*** DATA FOR THIS EXERCISE ***

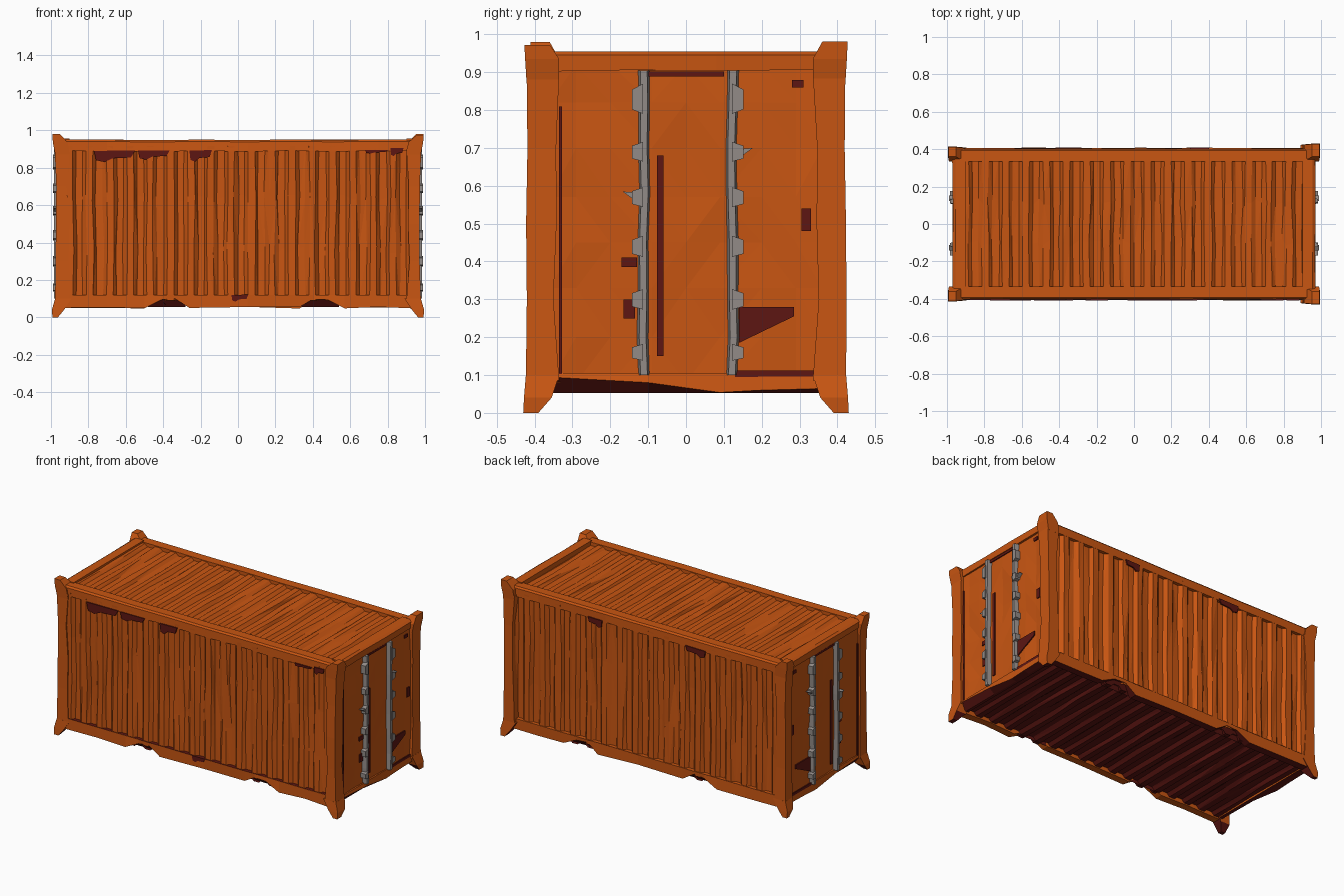
import bpy, bmesh, random

if "Cube" in bpy.data.objects:
    bpy.data.objects.remove(bpy.data.objects["Cube"])

random.seed(7)


def material(name, rgb):
    m = bpy.data.materials.new(name)
    m.diffuse_color = (*rgb, 1)
    m.use_nodes = True
    m.node_tree.nodes["Principled BSDF"].inputs["Base Color"].default_value = m.diffuse_color
    return m


ORANGE = material("orange paint", (0.58, 0.092, 0.006))
RUST = material("dark red underside", (0.11, 0.008, 0.006))
STEEL = material("grey steel", (0.29, 0.26, 0.245))


def jit(a):
    return random.uniform(-a, a)


def finish(name, bm, mats, under=False):
    """Make an object; with under, faces looking down near the ground turn dark."""
    bmesh.ops.recalc_face_normals(bm, faces=bm.faces)
    if under:
        for f in bm.faces:
            if f.normal.z < -0.5 and f.calc_center_median().z < 0.13:
                f.material_index = 1
    me = bpy.data.meshes.new(name)
    bm.to_mesh(me)
    bm.free()
    for m in mats:
        me.materials.append(m)
    ob = bpy.data.objects.new(name, me)
    bpy.context.collection.objects.link(ob)
    return ob


def loft(name, rings, mats, under=False):
    """Closed tube through equally sized rings of points."""
    bm = bmesh.new()
    vs = [[bm.verts.new(p) for p in r] for r in rings]
    n = len(vs[0])
    for a, b in zip(vs, vs[1:]):
        for i in range(n):
            bm.faces.new((a[i], a[(i + 1) % n], b[(i + 1) % n], b[i]))
    bm.faces.new(vs[0])
    bm.faces.new(vs[-1])
    return finish(name, bm, mats, under)


def box(name, lo, hi, mat):
    (x0, y0, z0), (x1, y1, z1) = lo, hi
    ring = lambda z: [(x0, y0, z), (x1, y0, z), (x1, y1, z), (x0, y1, z)]
    return loft(name, [ring(z0), ring(z1)], [mat])


def corrugated(name, place, rows, depth, mats, count=17, dent=0.007):
    """Trapezoid corrugation along x; place(x, t, d) maps to space, d is inset depth."""
    bm = bmesh.new()
    pitch = 1.84 / count
    xs = []
    for i in range(count):
        x = -0.92 + i * pitch
        xs += [(x, 0), (x + pitch * 0.33, 0), (x + pitch * 0.5, depth),
               (x + pitch * 0.83, depth)]
    xs.append((0.92, 0))
    grid = []
    for k, t in enumerate(rows):
        a = dent if 0 < k < len(rows) - 1 else 0
        grid.append([bm.verts.new(place(x + jit(a), t + jit(a * 3), d + abs(jit(a))))
                     for x, d in xs])
    for a, b in zip(grid, grid[1:]):
        for i in range(len(xs) - 1):
            bm.faces.new((a[i], a[i + 1], b[i + 1], b[i]))
    bmesh.ops.triangulate(bm, faces=bm.faces)
    return finish(name, bm, mats)


# Corrugated side walls, roof and dark floor
for s, side in ((-1, "front"), (1, "back")):
    corrugated(side + "_wall", lambda x, t, d: (x, s * (0.402 - d), t),
               [0.09, 0.36, 0.64, 0.915], 0.019, [ORANGE])
corrugated("roof", lambda x, t, d: (x, t, 0.944 - d), [-0.35, -0.1, 0.12, 0.35], 0.016, [ORANGE])
corrugated("floor", lambda x, t, d: (x, t, 0.06 + d), [-0.385, -0.1, 0.12, 0.385], 0.018, [RUST])

# Long rails, slightly bent; the lower ones rise over the two lifting pockets
POCKETS = (-0.38, 0.44)
for s, side in ((-1, "front"), (1, "back")):
    for top in (True, False):
        rings = []
        stations = ([-0.93, -0.7, -0.45, -0.2, 0.05, 0.28, 0.5, 0.75, 0.93] if top else
                    [-0.93, -0.7, -0.50, -0.41, -0.34, -0.26, 0.05, 0.33,
                     0.40, 0.48, 0.57, 0.75, 0.93])
        for x in stations:
            e = jit(0.005)
            if top:
                z0, z1, yi, yo = 0.89 + e, 0.95 + e / 2, 0.335, 0.402
            else:
                lift = 0.045 if min(abs(x - p) for p in POCKETS) < 0.06 else 0
                z0, z1, yi, yo = 0.052 + lift + e, 0.12, 0.36, 0.406
            cut = 0.01 if top else 0.0
            rings.append([(x, s * yi, z0), (x, s * (yo - e / 2), z0),
                          (x, s * (yo + e / 2), z1 - cut), (x, s * (yo - cut), z1),
                          (x, s * yi, z1)])
        loft(f"{side}_{'top' if top else 'bottom'}_rail", rings, [ORANGE, RUST], True)
    # Pocket linings, sloping so they face downwards
    for p in POCKETS:
        loft(side + "_lifting_pocket",
             [[(x, s * 0.36, 0.056), (x, s * 0.402, 0.108), (x, s * 0.36, 0.108)]
              for x in (p - 0.1, p + 0.1)], [RUST])

# Corner posts with flared castings at all eight corners, wider at the right end
for sx in (-1, 1):
    for sy in (-1, 1):
        w = 0.01 if sx > 0 else -0.006

        def ring(z, xi, xo, yi, yo):
            return [(sx * xi, sy * yi, z), (sx * xo, sy * yi, z),
                    (sx * xo, sy * (yo + w), z), (sx * xi, sy * (yo + w), z)]
        rings = [ring(0.085, 0.90, 0.978, 0.335, 0.413)]
        for z in (0.3, 0.5, 0.7):
            rings.append(ring(z, 0.91 + jit(0.008), 0.974 + jit(0.003),
                              0.345 + jit(0.006), 0.411 + jit(0.003)))
        rings.append(ring(0.9, 0.90, 0.98, 0.335, 0.411))
        loft("corner_post", rings, [ORANGE])
        loft("top_casting", [ring(0.87, 0.90, 0.977, 0.335, 0.411),
                             ring(0.935, 0.91, 0.99, 0.335, 0.415),
                             ring(0.978 + jit(0.01), 0.952, 0.992, 0.36, 0.417)], [ORANGE])
        loft("bottom_casting", [ring(0.0, 0.963, 0.992, 0.39, 0.42),
                                ring(0.04, 0.93, 0.995, 0.355, 0.418),
                                ring(0.1, 0.89, 0.978, 0.335, 0.413)],
             [ORANGE, RUST], True)

# Door ends, nearly the same at both ends of the box
for s, end in ((-1, "left"), (1, "right")):
    def plate(name, x, y0, y1, z0, z1, mat, t=0.02):
        lo, hi = sorted((s * (x - t), s * x))
        box(end + "_" + name, (lo, y0, z0), (hi, y1, z1), mat)

    # dented door sheet
    bm = bmesh.new()
    ys = [-0.36, -0.29, -0.2, -0.09, 0.0, 0.09, 0.2, 0.29, 0.36]
    zs = [0.08, 0.2, 0.33, 0.45, 0.57, 0.7, 0.82, 0.92]
    g = [[bm.verts.new((s * (0.962 - (abs(jit(0.009)) if abs(y) < 0.3 else 0)), y, z))
          for y in ys] for z in zs]
    for a, b in zip(g, g[1:]):
        for i in range(len(ys) - 1):
            bm.faces.new((a[i], a[i + 1], b[i + 1], b[i]))
    bmesh.ops.triangulate(bm, faces=bm.faces)
    finish(end + "_doors", bm, [ORANGE])

    # header beam, and a sill whose lower edge slants back underneath
    loft(end + "_header", [[(s * 0.90, y, 0.905), (s * 0.968, y, 0.905 + jit(0.004)),
                            (s * (0.97 + jit(0.003)), y, 0.945), (s * 0.955, y, 0.955),
                            (s * 0.90, y, 0.955)] for y in (-0.35, -0.15, 0.08, 0.35)],
         [ORANGE])
    loft(end + "_sill", [[(s * 0.915, y, 0.054), (s * 0.935, y, 0.052), (s * 0.97, y, z),
                          (s * 0.965, y, 0.105), (s * 0.915, y, 0.105)]
                         for y, z in ((-0.35, 0.094), (-0.1, 0.08), (0.09, 0.054),
                                      (0.2, 0.06), (0.35, 0.064))], [ORANGE, RUST], True)

    # dark gaps and rust marks
    marks = [(-0.335, -0.327, 0.1, 0.81), (-0.077, -0.060, 0.15, 0.68),
             (-0.10, 0.10, 0.888, 0.902), (0.13, 0.37, 0.09, 0.112),
             (-0.04, 0.04, 0.08, 0.095), (-0.165, -0.135, 0.25, 0.3),
             (-0.17, -0.13, 0.385, 0.41), (0.305, 0.33, 0.48, 0.54),
             (0.28, 0.31, 0.86, 0.88)]
    for y0, y1, z0, z1 in marks:
        plate("rust_mark", 0.966, y0, y1, z0, z1, RUST, 0.006)
    # triangular streak low on the doors
    loft(end + "_rust_streak", [[(s * x, 0.14, 0.28), (s * x, 0.14, 0.185),
                                 (s * x, 0.285, 0.255), (s * x, 0.285, 0.28)]
                                for x in (0.96, 0.967)], [RUST])

    # locking bars with keepers along them
    for y, out in ((-0.113, -1), (0.122, 1)):
        rings = []
        for z in (0.1, 0.2, 0.32, 0.45, 0.58, 0.7, 0.82, 0.905):
            c, w = y + jit(0.004), 0.015
            rings.append([(s * 0.955, c - w, z), (s * 0.984, c - w * 0.6, z),
                          (s * 0.984, c + w * 0.6, z), (s * 0.955, c + w, z)])
        loft(end + "_locking_bar", rings, [STEEL])
        keepers = ((0.16, 0.022), (0.3, 0.027), (0.44, 0.028), (0.57, 0.026),
                   (0.69, 0.026), (0.83, 0.04))
        for z, h in keepers:
            loft(end + "_bar_keeper", [[(s * x, y, z - h), (s * x, y + out * 0.03, z - h * 0.7),
                                        (s * x, y + out * 0.03, z + h * 0.6), (s * x, y, z + h)]
                                       for x in (0.955, 0.99)], [STEEL])
        hz = 0.57 if out < 0 else 0.685
        loft(end + "_door_handle", [[(s * x, y, hz - 0.025), (s * x, y + out * 0.055, hz + 0.015),
                                     (s * x, y, hz + 0.01)] for x in (0.955, 0.985)], [STEEL])

# Rust patches under the top rails
PATCHES = {-1: ((-0.66, 0.11, 0.87, 1), (-0.45, 0.085, 0.875, 0.8), (-0.2, 0.06, 0.872, 1),
                (0.74, 0.06, 0.888, 0.3), (0.85, 0.035, 0.89, 0.7), (0.01, 0.045, 0.108, 0.6)),
           1: ((0.35, 0.05, 0.88, 0.8), (-0.35, 0.07, 0.88, 0.8))}
for s, patches in PATCHES.items():
    for x, w, z, k in patches:
        loft("rust_patch", [[(x - w, s * y, z + 0.02 * k), (x + w, s * y, z + 0.022 * k),
                             (x + w * 0.8, s * y, z - 0.015 * k), (x - w * 0.1, s * y, z - 0.02 * k),
                             (x - w * 0.5, s * y, z - 0.04 * k), (x - w * 0.9, s * y, z - 0.03 * k)]
                            for y in (0.401, 0.409)], [RUST])
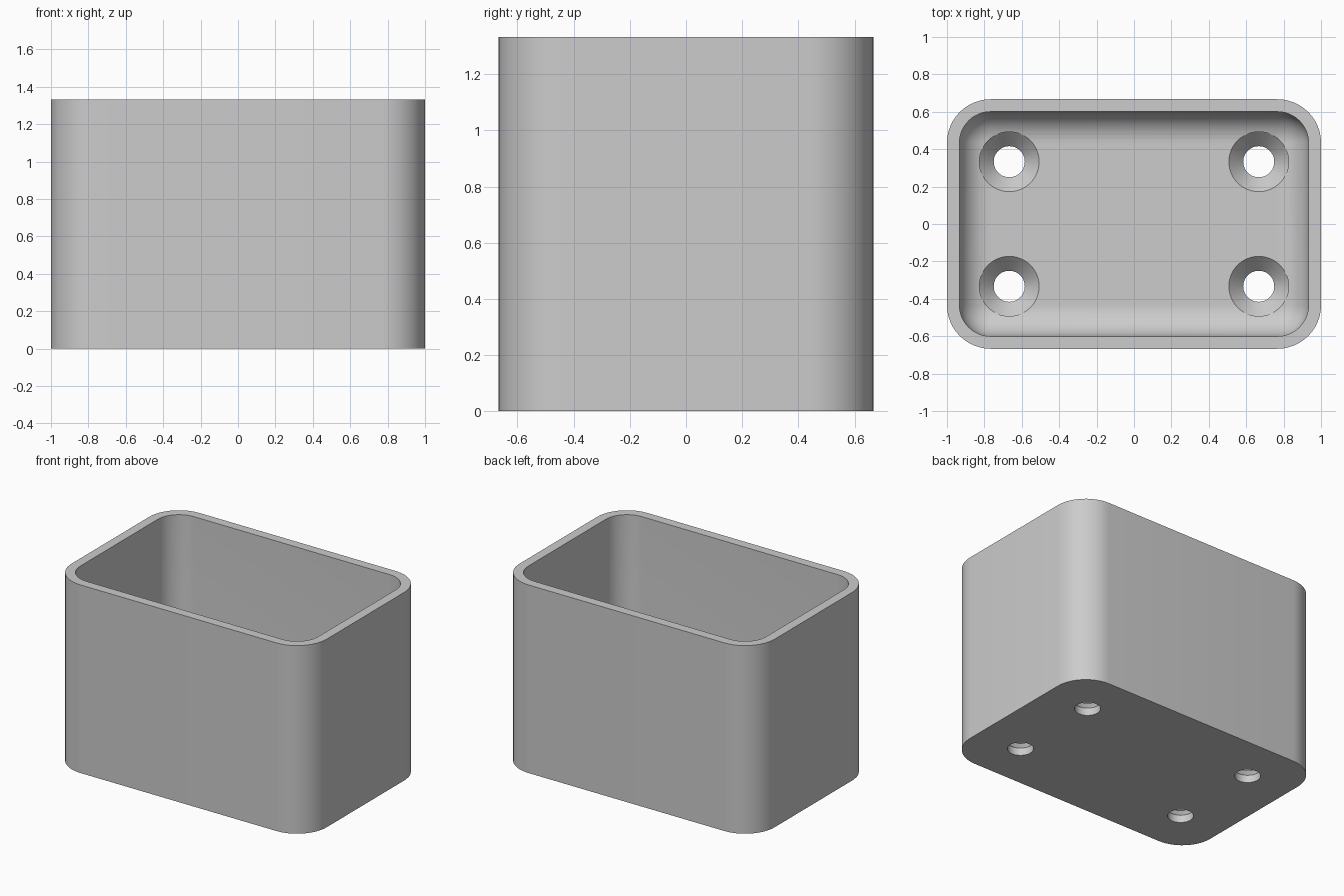
import bpy, bmesh
from math import cos, sin, pi

if "Cube" in bpy.data.objects:
    bpy.data.objects.remove(bpy.data.objects["Cube"])

HX, HY, HEIGHT = 1.0, 0.667, 1.333   # outer half sizes and height
WALL, FLOOR = 0.0667, 0.133
R_OUT = 0.2333
R_IN = R_OUT - WALL                  # inner corners and floor fillet
STEPS = 12

grey = bpy.data.materials.new("light_grey")
grey.use_nodes = True
colour = (0.604, 0.604, 0.604, 1)
grey.diffuse_color = colour
grey.node_tree.nodes["Principled BSDF"].inputs["Base Color"].default_value = colour


def make_object(name, bm):
    bmesh.ops.remove_doubles(bm, verts=bm.verts, dist=1e-5)
    bmesh.ops.recalc_face_normals(bm, faces=bm.faces)
    mesh = bpy.data.meshes.new(name)
    bm.to_mesh(mesh)
    bm.free()
    mesh.materials.append(grey)
    obj = bpy.data.objects.new(name, mesh)
    bpy.context.collection.objects.link(obj)
    return obj


def rounded_ring(bm, inset, z):
    """Rounded rectangle whose corner arcs share the same centres."""
    r = R_OUT - inset
    ring = []
    for k, (sx, sy) in enumerate([(1, 1), (-1, 1), (-1, -1), (1, -1)]):
        for i in range(STEPS + 1):
            a = (k + i / STEPS) * pi / 2
            ring.append(bm.verts.new((sx * (HX - R_OUT) + r * cos(a),
                                      sy * (HY - R_OUT) + r * sin(a), z)))
    return ring


def loft(bm, rings):
    for a, b in zip(rings, rings[1:]):
        for i in range(len(a)):
            j = (i + 1) % len(a)
            bm.faces.new((a[i], a[j], b[j], b[i]))
    bm.faces.new(rings[0])


# Box shell: outside wall, rim, inside wall, floor fillet
bm = bmesh.new()
sections = [(0, 0), (0, HEIGHT), (WALL, HEIGHT)]
for i in range(STEPS):
    a = i / STEPS * pi / 2
    sections.append((R_OUT - R_IN * cos(a), FLOOR + R_IN * (1 - sin(a))))
rings = [rounded_ring(bm, inset, z) for inset, z in sections]
loft(bm, rings)

# Flat floor, with the last fillet ring collapsing onto its corners
corners = [bm.verts.new((sx * (HX - R_OUT), sy * (HY - R_OUT), FLOOR))
           for sx, sy in [(1, 1), (-1, 1), (-1, -1), (1, -1)]]
last = rings[-1]
n = STEPS + 1
for k in range(4):
    for i in range(STEPS):
        bm.faces.new((last[k * n + i], last[k * n + i + 1], corners[k]))
    m = (k + 1) % 4
    bm.faces.new((last[k * n + STEPS], last[m * n], corners[m], corners[k]))
bm.faces.new(corners)
box = make_object("box_shell", bm)

# Countersunk screw holes
SIDES = 48
bm = bmesh.new()
for x in (-0.667, 0.667):
    for y in (-0.333, 0.333):
        rings = []
        for r, z in [(0.083, -0.1), (0.083, 0.053), (0.16, FLOOR), (0.16, 0.3)]:
            rings.append([bm.verts.new((x + r * cos(2 * pi * i / SIDES),
                                        y + r * sin(2 * pi * i / SIDES), z))
                          for i in range(SIDES)])
        loft(bm, rings)
        bm.faces.new(rings[-1])
cutter = make_object("screw_hole_cutter", bm)
cutter.hide_render = True

bpy.ops.object.select_all(action="DESELECT")
bpy.context.view_layer.objects.active = box
box.select_set(True)
cut = box.modifiers.new("screw_holes", "BOOLEAN")
cut.operation = "DIFFERENCE"
cut.solver = "EXACT"
cut.object = cutter
bpy.ops.object.modifier_apply(modifier=cut.name)
bpy.data.objects.remove(cutter)
bpy.ops.object.shade_smooth_by_angle(angle=pi / 6)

*** End of DATA FOR THIS EXERCISE ***

**EXERCISE DESCRIPTION:**
Within the records, in how many lines does the string "return" occur? Give the number and no other text.

**EXERCISE OUTPUT:**
9